Some of the changes mean that it will no longer be necessary to get construction approval for certain house or building extensions or, for example, for new swimming pools or fences as was required in the past. But some of the former problems complicating construction, such as the difficulty of compulsory purchase orders for land, are not ironed out by the latest measure.
And the Czech construction sector as a whole certainly needs a shot in the arm. In contrast to the overwhelming majority of the Czech economy it has hardly rebounded from the recession which started in 2008 in spite of the strong economic growth seen in other sectors. Jiří Vacek is the director of the Prague-based company CEEC Research which provides detailed regular updates of the situation in the Czech, and Slovak, construction sectors as well as forecasts of where the sector is going. He gave this round up of the current situation.
When we look at engineering construction, it’s a fact that the sector is not at all in a good condition.
ʺIf we look at the latest figures for the first two months of the year, we can see that the sector is continuing the downturn of the previous year. At first sight there is no sign of any great change. If we take a more detailed look, which is certainly worthwhile, and divide construction into the two main branches which is engineering construction and building, which means flats, houses, warehouses, and offices, we can see that there is a clear difference in development. For building, we can see that for the last few months things have clearly been getting better. There was a certain stagnation in February but all the previous months showed an improvement. There are more orders for private builders and we can expect that the evolution here will continue to get better. When we look at engineering construction, it’s a fact that the sector is not at all in a good condition. What’s pulling it down is the lack of public tenders and that can be seen in the last two months as well as through the whole of the last year. The slump was marked in 2016 with construction in some areas down by around a quarter. The drop in volume of public tenders was of around 20 percent in 2016.ʺ
CEEC Research’s Vacek says the big drop in preparation of public tenders came in 2015 resulting in the chronic shortfall of tenders last year but there are signs that the preparations restarted again in 2016. One of the factors here is the cyclical nature of European funds with a major rush to spend funds with the closure of one multiannual round of spending in 2014 before its successor got up to speed.
It should also be pointed out that the state, or state agencies, account for around 40 percent of orders in the Czech construction sector, mainly new roads, railways, or other pieces of large infrastructure. If there is a bit drop or freeze in new orders here, then the whole sector will clearly suffer.

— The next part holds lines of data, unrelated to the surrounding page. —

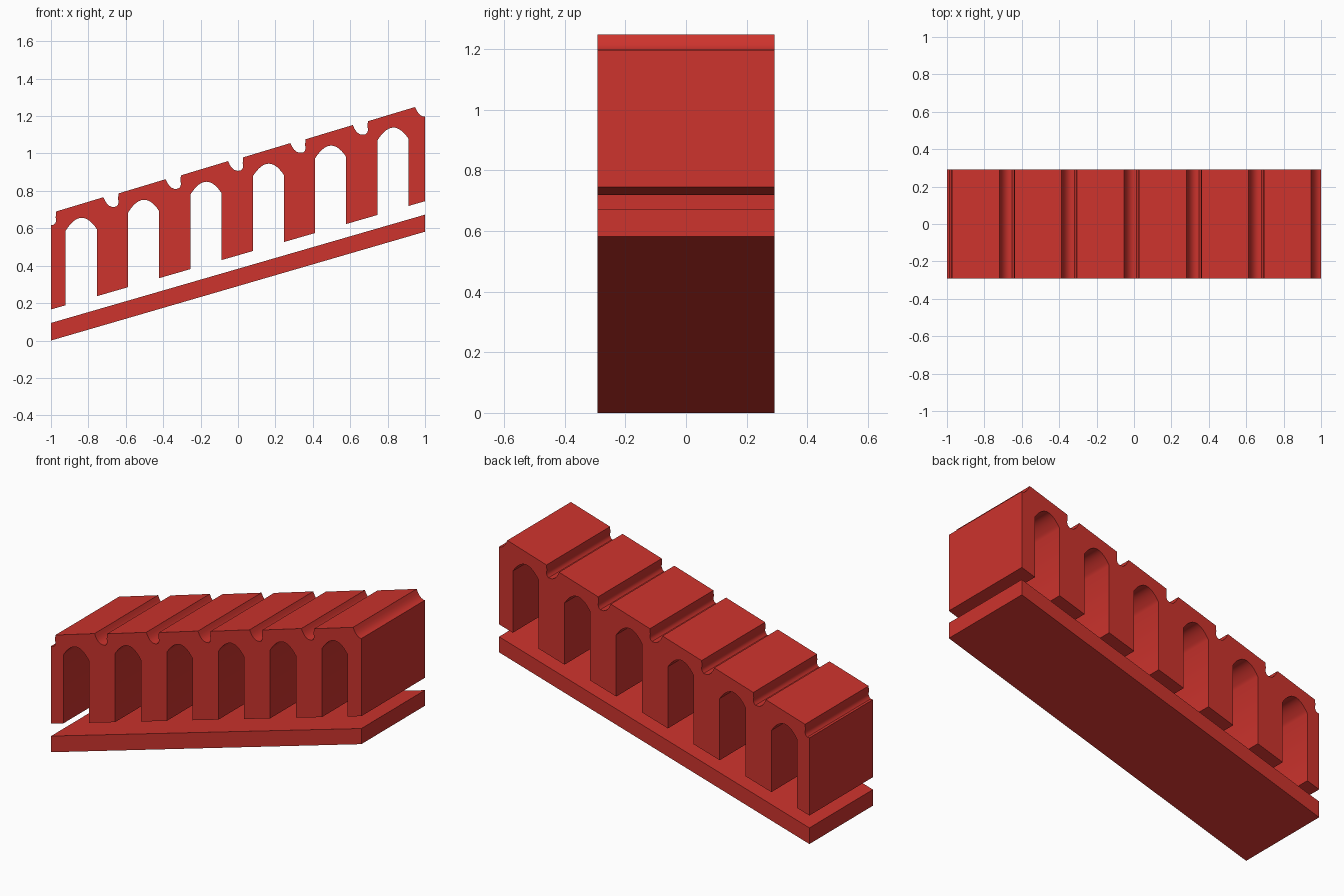
import bpy
import bmesh

cube = bpy.data.objects.get("Cube")
if cube:
    bpy.data.objects.remove(cube, do_unlink=True)

SLOPE = 0.2895
BAYS = 6
PITCH = 2 / BAYS
HALF_DEPTH = 0.2925

red = bpy.data.materials.new("brick red")
red.use_nodes = True
colour = (0.61, 0.033, 0.026, 1)
red.diffuse_color = colour
red.node_tree.nodes["Principled BSDF"].inputs["Base Color"].default_value = colour


def extrude_profile(name, outline):
    """Extrude an x-z outline through the full depth."""
    bm = bmesh.new()
    face = bm.faces.new([bm.verts.new((x, -HALF_DEPTH, z)) for x, z in outline])
    ext = bmesh.ops.extrude_face_region(bm, geom=[face])
    verts = [v for v in ext["geom"] if isinstance(v, bmesh.types.BMVert)]
    bmesh.ops.translate(bm, verts=verts, vec=(0, 2 * HALF_DEPTH, 0))
    bmesh.ops.recalc_face_normals(bm, faces=bm.faces)
    mesh = bpy.data.meshes.new(name)
    bm.to_mesh(mesh)
    bm.free()
    mesh.materials.append(red)
    obj = bpy.data.objects.new(name, mesh)
    bpy.context.scene.collection.objects.link(obj)
    bpy.ops.object.select_all(action="DESELECT")
    obj.select_set(True)
    bpy.context.view_layer.objects.active = obj
    bpy.ops.object.shade_smooth_by_angle(angle=0.6)
    return obj


def bay_points(points, bay):
    """Move first-bay points (x from the left end, z) along the slope."""
    return [(x - 1 + bay * PITCH, z + bay * PITCH * SLOPE) for x, z in points]


# Sloping base slab
rise = 2 * SLOPE
extrude_profile("base_slab", [(-1, 0), (1, rise + 0.003), (1, rise + 0.094), (-1, 0.094)])

# Arched opening of one bay, open at the bottom
MID, HALF, STEPS = 0.162, 0.083, 14
arch = [(MID - HALF, 0.166 + SLOPE * (MID - HALF))]
for i in range(STEPS + 1):
    t = 2 * i / STEPS - 1
    arch.append((MID + HALF * t, 0.656 - 0.064 * t * t + 0.004 * t))
arch.append((MID + HALF, 0.166 + SLOPE * (MID + HALF)))

# Top of one bay, from mid-groove to mid-groove
top = [(0, 0.618), (0.014, 0.619), (0.023, 0.627), (0.028, 0.640),
       (0.028, 0.650), (0.025, 0.658), (0.028, 0.690), (0.280, 0.766),
       (0.289, 0.747), (0.299, 0.732), (0.312, 0.720), (0.325, 0.715)]

# Arcade wall: underside and arches left to right, then the grooved top back
outline = [(-1, 0.166)]
for bay in range(BAYS):
    outline += bay_points(arch, bay)
outline.append((1, 0.166 + rise))
outline.append((1, 0.618 + rise))
for bay in reversed(range(BAYS)):
    outline += reversed(bay_points(top, bay))
extrude_profile("arcade_wall", outline)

Soundings by CEEC Research show that the construction sector’s hopes for the new changes are great. Jiří Vacek again:
The directors of those companies believe that it should be possible to halve those time frames and that is exactly the goal that has been outlined by the minister as well as a result of the new law.
"The whole aim of this law is to make the process more streamlined and simpler. When we asked building sector bosses in our survey what was the average time taken for construction preparations, those in the engineering infrastructure sector said that it was around eight years. For building of flats, houses and offices, it was around four. The directors of those companies believe that it should be possible to halve those time frames and that is exactly the goal that has been outlined by the minister as well as a result of the new law.ʺ
If all goes to plan, the far reaching changes should take effect from January 2018. The construction sector should then see whether it has much firmer foundations to build on.